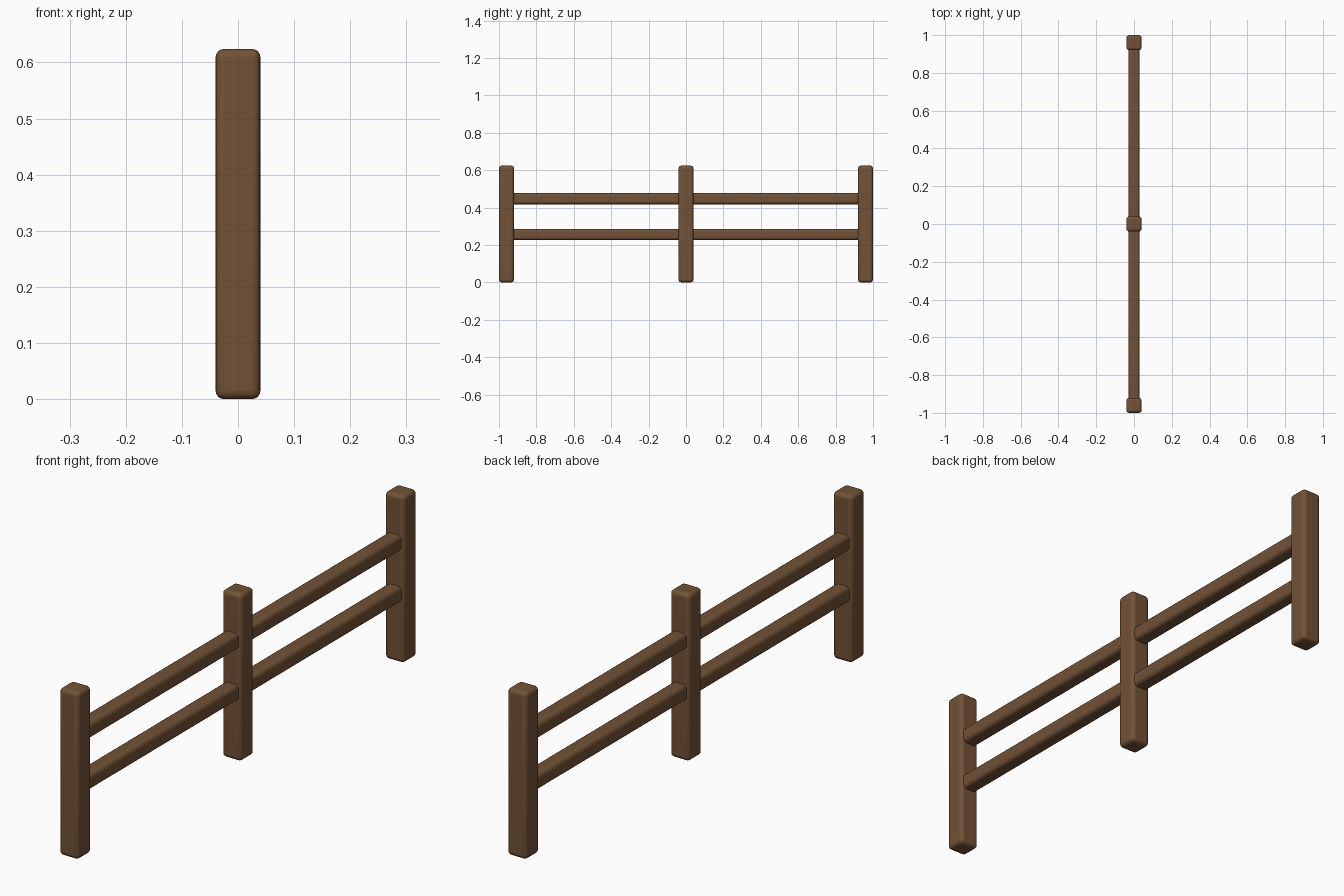
import bpy

if "Cube" in bpy.data.objects:
    bpy.data.objects.remove(bpy.data.objects["Cube"])

wood = bpy.data.materials.new("wood")
wood.diffuse_color = (0.17, 0.085, 0.038, 1)
wood.use_nodes = True
wood.node_tree.nodes["Principled BSDF"].inputs["Base Color"].default_value = wood.diffuse_color


def beam(name, size, location, radius):
    """Box with rounded edges."""
    bpy.ops.mesh.primitive_cube_add(size=1, location=location)
    obj = bpy.context.object
    obj.name = name
    obj.scale = size
    bpy.ops.object.transform_apply(location=False, rotation=False, scale=True)
    bevel = obj.modifiers.new("rounded_edges", 'BEVEL')
    bevel.width = radius
    bevel.segments = 4
    obj.data.materials.append(wood)
    bpy.ops.object.shade_smooth_by_angle()
    return obj


POST_HEIGHT = 0.624
POST_WIDTH = 0.08
RAIL_WIDTH = 0.059

# Upright posts
for name, y in (("front_post", -0.96), ("middle_post", 0), ("back_post", 0.96)):
    beam(name, (POST_WIDTH, POST_WIDTH, POST_HEIGHT), (0, y, POST_HEIGHT / 2), 0.015)

# Horizontal rails, ends let into the posts
for side, y in (("front", -0.48), ("back", 0.48)):
    for level, z in (("lower", 0.256), ("upper", 0.447)):
        beam(f"{side}_{level}_rail", (RAIL_WIDTH, 0.92, RAIL_WIDTH), (0, y, z), 0.015)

• • • •

The lines holding the string "data" are what is needed from the material above.

if "Cube" in bpy.data.objects:
    bpy.data.objects.remove(bpy.data.objects["Cube"])
wood = bpy.data.materials.new("wood")
    obj.data.materials.append(wood)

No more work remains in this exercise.